Isle of Pines, New Caledonia
With radiant turquoise waters hiding a wealth of colorful corals and fish below, Isle of Pines is a wonderful place to dive and explore. Although this breathtaking island has been nicknamed "the closest island to Paradise," it once served as a penal colony to thousands of French deportees.
Pottery found on the island dates back to 1500 B.C., although the discovery of the island is most often attributed to Captain James Cook, who sailed by during a voyage to New Zealand in the 18th century. Cook named the island after its towering native pines, but he never set foot on land, presumably threatened by the sight of smoke rising above the trees.
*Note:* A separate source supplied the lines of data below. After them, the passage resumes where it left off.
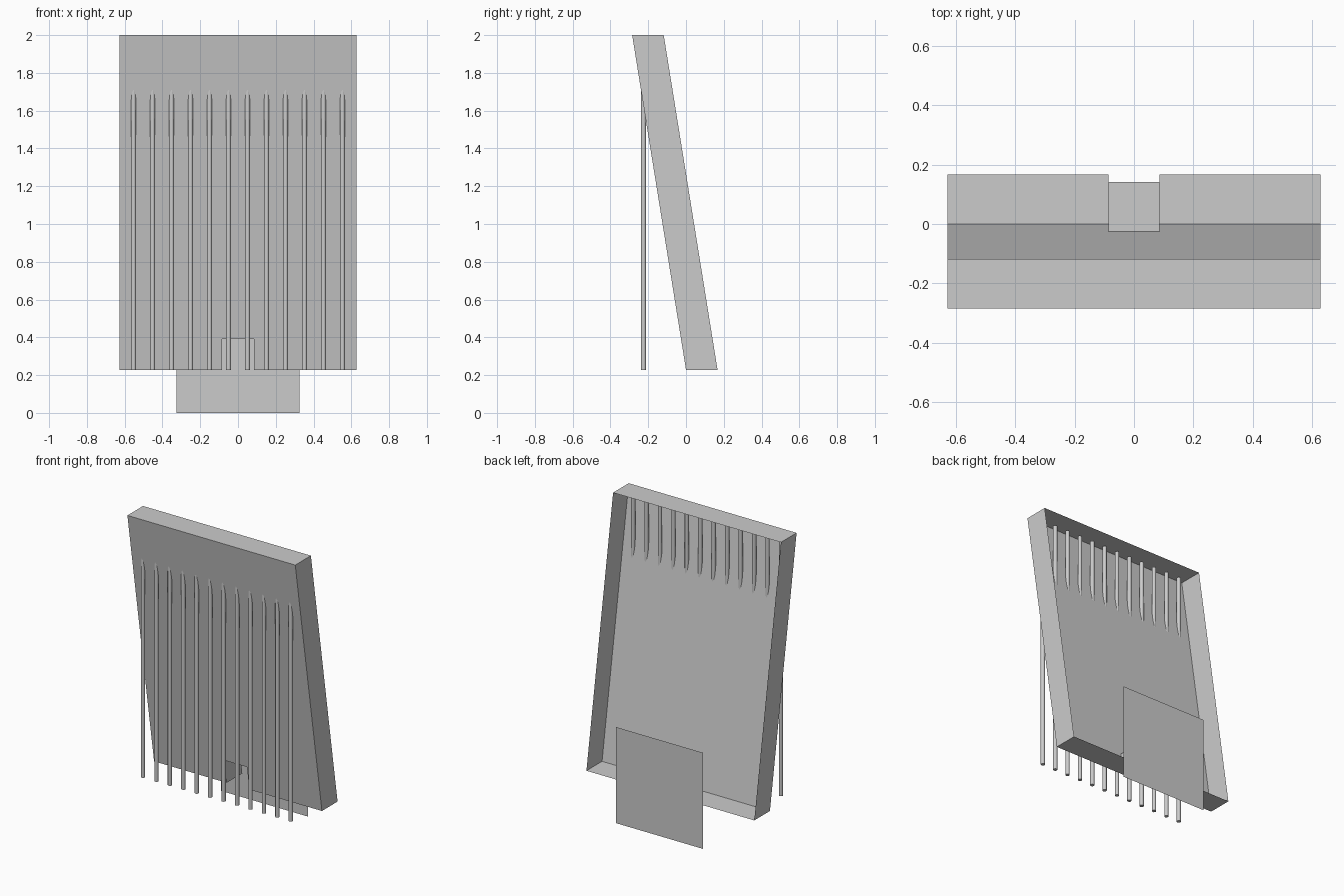
import bpy, bmesh

if "Cube" in bpy.data.objects:
    bpy.data.objects.remove(bpy.data.objects["Cube"])

BASE, TOP = 0.228, 2.0        # tray bottom and top heights
FRONT_TOP_Y = -0.285          # how far the tray leans forward at the top
DEPTH = 0.167


def add_object(name, bm):
    mesh = bpy.data.meshes.new(name)
    bm.to_mesh(mesh)
    bm.free()
    ob = bpy.data.objects.new(name, mesh)
    bpy.context.collection.objects.link(ob)
    return ob


def lean(z):
    return FRONT_TOP_Y * (z - BASE) / (TOP - BASE)


# Leaning tray: notched front panel with thin rim walls, open at the back
half = [(0.085, 0.39), (0.085, BASE), (0.628, BASE), (0.628, TOP)]
outline = half + [(-x, z) for x, z in reversed(half)]
bm = bmesh.new()
front = [bm.verts.new((x, lean(z), z)) for x, z in outline]
back = [bm.verts.new((x, lean(z) + DEPTH, z)) for x, z in outline]
bm.faces.new(front)
for i in range(len(front)):
    j = (i + 1) % len(front)
    bm.faces.new((front[j], front[i], back[i], back[j]))
add_object("leaning_tray", bm)

# Square upright plate behind the tray
bm = bmesh.new()
bm.faces.new([bm.verts.new((x, 0.285, z)) for x, z in
              ((0.325, 0), (-0.325, 0), (-0.325, 0.65), (0.325, 0.65))])
add_object("back_plate", bm)

# Row of upright rods passing through the front panel
ROD_TOP = 1.98
for i in range(12):
    bpy.ops.mesh.primitive_cylinder_add(
        vertices=12, radius=0.0135, depth=ROD_TOP - BASE,
        location=(-0.553 + i * 1.106 / 11, -0.225, (ROD_TOP + BASE) / 2))
    rod = bpy.context.object
    rod.name = f"rod_{i + 1}"
    bpy.ops.object.shade_smooth_by_angle()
The great explorer missed out on some of the most fascinating treasures ashore. From the tiniest endemic creatures to the far-reaching views offered by its highest peak, Isle of Pines is a unique island destination with plenty to discover.